- WHAT IS REQUIRED: Of the entries below, return exactly those lines that fall between the one containing "bpy.ops.object.shade_smooth_by_angle(angle=math.radians(33))" and the one containing "1.51)], 16, tan)", the two end lines included.

START EXTRACTED INFORMATION

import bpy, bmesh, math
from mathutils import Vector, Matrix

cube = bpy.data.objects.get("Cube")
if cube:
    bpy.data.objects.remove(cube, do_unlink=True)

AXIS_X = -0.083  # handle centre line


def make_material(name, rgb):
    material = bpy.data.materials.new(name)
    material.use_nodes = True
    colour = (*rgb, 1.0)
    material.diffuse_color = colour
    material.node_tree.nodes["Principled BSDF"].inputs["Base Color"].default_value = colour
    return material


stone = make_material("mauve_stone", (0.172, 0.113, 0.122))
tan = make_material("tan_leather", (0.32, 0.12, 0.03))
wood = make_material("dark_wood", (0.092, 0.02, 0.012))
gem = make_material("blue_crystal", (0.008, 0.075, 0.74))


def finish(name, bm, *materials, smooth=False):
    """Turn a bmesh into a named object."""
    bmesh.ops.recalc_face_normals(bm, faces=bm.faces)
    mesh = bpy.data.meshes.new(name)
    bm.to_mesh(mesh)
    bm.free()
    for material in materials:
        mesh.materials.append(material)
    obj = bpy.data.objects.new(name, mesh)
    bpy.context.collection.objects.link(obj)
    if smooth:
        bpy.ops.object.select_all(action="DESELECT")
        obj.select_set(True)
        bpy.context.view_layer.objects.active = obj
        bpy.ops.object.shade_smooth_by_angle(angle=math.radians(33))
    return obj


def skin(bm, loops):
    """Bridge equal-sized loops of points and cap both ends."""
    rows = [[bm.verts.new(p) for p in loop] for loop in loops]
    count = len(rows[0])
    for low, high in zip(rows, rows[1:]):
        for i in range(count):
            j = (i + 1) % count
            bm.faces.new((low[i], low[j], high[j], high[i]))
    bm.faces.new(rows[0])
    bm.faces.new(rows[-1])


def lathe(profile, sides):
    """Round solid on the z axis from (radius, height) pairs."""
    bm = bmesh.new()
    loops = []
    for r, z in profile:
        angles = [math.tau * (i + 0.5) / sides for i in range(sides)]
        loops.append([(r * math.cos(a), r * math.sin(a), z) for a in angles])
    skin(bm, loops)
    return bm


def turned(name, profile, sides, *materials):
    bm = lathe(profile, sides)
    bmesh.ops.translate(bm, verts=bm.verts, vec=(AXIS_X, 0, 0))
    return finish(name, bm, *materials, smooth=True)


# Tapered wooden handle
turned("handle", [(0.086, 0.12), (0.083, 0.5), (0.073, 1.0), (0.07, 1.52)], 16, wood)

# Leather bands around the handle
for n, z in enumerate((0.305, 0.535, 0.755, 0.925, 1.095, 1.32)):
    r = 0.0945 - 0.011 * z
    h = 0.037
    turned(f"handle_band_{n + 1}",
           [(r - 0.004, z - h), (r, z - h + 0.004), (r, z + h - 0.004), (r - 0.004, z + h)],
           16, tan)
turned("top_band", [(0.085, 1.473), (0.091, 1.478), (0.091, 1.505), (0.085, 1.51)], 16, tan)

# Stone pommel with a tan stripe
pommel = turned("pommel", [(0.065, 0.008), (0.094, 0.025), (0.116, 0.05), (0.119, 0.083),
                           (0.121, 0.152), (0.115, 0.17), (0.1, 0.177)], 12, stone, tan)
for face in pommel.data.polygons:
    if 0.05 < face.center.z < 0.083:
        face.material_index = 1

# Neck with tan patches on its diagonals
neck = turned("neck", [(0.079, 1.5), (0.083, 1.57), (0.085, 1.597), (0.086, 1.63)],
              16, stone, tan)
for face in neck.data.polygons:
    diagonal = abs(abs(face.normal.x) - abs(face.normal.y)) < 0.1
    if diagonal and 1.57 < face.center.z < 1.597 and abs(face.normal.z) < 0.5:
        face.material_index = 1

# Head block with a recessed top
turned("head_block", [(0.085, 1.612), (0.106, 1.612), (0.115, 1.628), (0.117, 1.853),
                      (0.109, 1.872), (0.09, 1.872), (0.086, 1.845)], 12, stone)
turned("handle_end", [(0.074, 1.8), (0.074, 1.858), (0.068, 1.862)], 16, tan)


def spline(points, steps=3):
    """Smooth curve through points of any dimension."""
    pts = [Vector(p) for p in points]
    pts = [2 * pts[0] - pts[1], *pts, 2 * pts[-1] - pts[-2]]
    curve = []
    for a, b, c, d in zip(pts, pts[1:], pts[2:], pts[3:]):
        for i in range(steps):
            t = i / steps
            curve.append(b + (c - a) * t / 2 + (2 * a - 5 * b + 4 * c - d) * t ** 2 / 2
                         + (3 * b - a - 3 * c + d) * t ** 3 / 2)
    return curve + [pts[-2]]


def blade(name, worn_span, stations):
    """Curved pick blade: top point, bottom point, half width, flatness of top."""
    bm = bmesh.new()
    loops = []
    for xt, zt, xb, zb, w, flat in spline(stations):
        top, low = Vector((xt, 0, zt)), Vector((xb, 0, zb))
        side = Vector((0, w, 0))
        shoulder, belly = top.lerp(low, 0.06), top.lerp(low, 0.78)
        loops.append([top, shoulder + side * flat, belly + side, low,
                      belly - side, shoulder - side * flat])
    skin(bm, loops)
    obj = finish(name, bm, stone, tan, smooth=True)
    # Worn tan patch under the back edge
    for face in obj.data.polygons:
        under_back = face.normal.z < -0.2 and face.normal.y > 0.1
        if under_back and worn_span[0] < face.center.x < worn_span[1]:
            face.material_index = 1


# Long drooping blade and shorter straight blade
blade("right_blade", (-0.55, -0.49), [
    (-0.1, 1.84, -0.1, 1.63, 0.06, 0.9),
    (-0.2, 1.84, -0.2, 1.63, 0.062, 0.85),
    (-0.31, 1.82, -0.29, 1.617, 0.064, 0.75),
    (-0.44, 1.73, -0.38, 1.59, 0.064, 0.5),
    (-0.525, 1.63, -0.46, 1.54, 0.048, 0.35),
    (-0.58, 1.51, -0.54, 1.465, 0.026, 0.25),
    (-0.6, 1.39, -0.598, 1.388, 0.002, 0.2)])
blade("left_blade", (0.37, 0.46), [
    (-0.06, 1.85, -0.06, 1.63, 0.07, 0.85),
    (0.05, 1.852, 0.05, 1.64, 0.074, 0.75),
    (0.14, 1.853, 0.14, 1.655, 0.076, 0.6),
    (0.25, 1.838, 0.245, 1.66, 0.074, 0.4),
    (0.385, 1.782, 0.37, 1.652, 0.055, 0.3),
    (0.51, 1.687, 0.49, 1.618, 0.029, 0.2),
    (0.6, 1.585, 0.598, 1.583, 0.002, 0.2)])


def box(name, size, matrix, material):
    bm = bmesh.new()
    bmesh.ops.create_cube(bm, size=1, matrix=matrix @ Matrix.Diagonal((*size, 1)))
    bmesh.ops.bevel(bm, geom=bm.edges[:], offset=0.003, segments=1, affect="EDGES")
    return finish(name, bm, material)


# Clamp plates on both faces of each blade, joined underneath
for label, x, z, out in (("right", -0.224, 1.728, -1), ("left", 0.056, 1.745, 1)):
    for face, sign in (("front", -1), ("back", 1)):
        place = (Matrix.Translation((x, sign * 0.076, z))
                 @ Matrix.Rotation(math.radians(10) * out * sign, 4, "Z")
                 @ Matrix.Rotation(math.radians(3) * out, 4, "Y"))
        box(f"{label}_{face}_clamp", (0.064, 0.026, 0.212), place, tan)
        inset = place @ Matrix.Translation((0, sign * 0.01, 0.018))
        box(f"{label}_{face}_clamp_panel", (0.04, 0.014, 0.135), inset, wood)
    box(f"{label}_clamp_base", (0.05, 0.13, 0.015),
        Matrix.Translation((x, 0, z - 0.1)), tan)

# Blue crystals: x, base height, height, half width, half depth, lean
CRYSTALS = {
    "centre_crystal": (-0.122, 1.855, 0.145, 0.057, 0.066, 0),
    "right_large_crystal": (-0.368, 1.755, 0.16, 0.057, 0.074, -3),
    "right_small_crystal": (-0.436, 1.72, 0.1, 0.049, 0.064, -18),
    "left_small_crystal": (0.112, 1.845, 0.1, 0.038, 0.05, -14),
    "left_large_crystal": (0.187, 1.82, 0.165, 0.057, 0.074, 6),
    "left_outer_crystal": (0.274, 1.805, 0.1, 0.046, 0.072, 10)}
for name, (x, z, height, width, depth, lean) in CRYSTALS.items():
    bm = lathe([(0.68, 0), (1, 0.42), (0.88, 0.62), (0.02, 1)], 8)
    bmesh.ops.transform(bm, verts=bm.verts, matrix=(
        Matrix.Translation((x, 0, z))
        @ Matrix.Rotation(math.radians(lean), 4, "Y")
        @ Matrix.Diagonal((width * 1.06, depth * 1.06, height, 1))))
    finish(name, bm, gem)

END EXTRACTED INFORMATION

- TASK ANSWER:
        bpy.ops.object.shade_smooth_by_angle(angle=math.radians(33))
    return obj


def skin(bm, loops):
    """Bridge equal-sized loops of points and cap both ends."""
    rows = [[bm.verts.new(p) for p in loop] for loop in loops]
    count = len(rows[0])
    for low, high in zip(rows, rows[1:]):
        for i in range(count):
            j = (i + 1) % count
            bm.faces.new((low[i], low[j], high[j], high[i]))
    bm.faces.new(rows[0])
    bm.faces.new(rows[-1])


def lathe(profile, sides):
    """Round solid on the z axis from (radius, height) pairs."""
    bm = bmesh.new()
    loops = []
    for r, z in profile:
        angles = [math.tau * (i + 0.5) / sides for i in range(sides)]
        loops.append([(r * math.cos(a), r * math.sin(a), z) for a in angles])
    skin(bm, loops)
    return bm


def turned(name, profile, sides, *materials):
    bm = lathe(profile, sides)
    bmesh.ops.translate(bm, verts=bm.verts, vec=(AXIS_X, 0, 0))
    return finish(name, bm, *materials, smooth=True)


# Tapered wooden handle
turned("handle", [(0.086, 0.12), (0.083, 0.5), (0.073, 1.0), (0.07, 1.52)], 16, wood)

# Leather bands around the handle
for n, z in enumerate((0.305, 0.535, 0.755, 0.925, 1.095, 1.32)):
    r = 0.0945 - 0.011 * z
    h = 0.037
    turned(f"handle_band_{n + 1}",
           [(r - 0.004, z - h), (r, z - h + 0.004), (r, z + h - 0.004), (r - 0.004, z + h)],
           16, tan)
turned("top_band", [(0.085, 1.473), (0.091, 1.478), (0.091, 1.505), (0.085, 1.51)], 16, tan)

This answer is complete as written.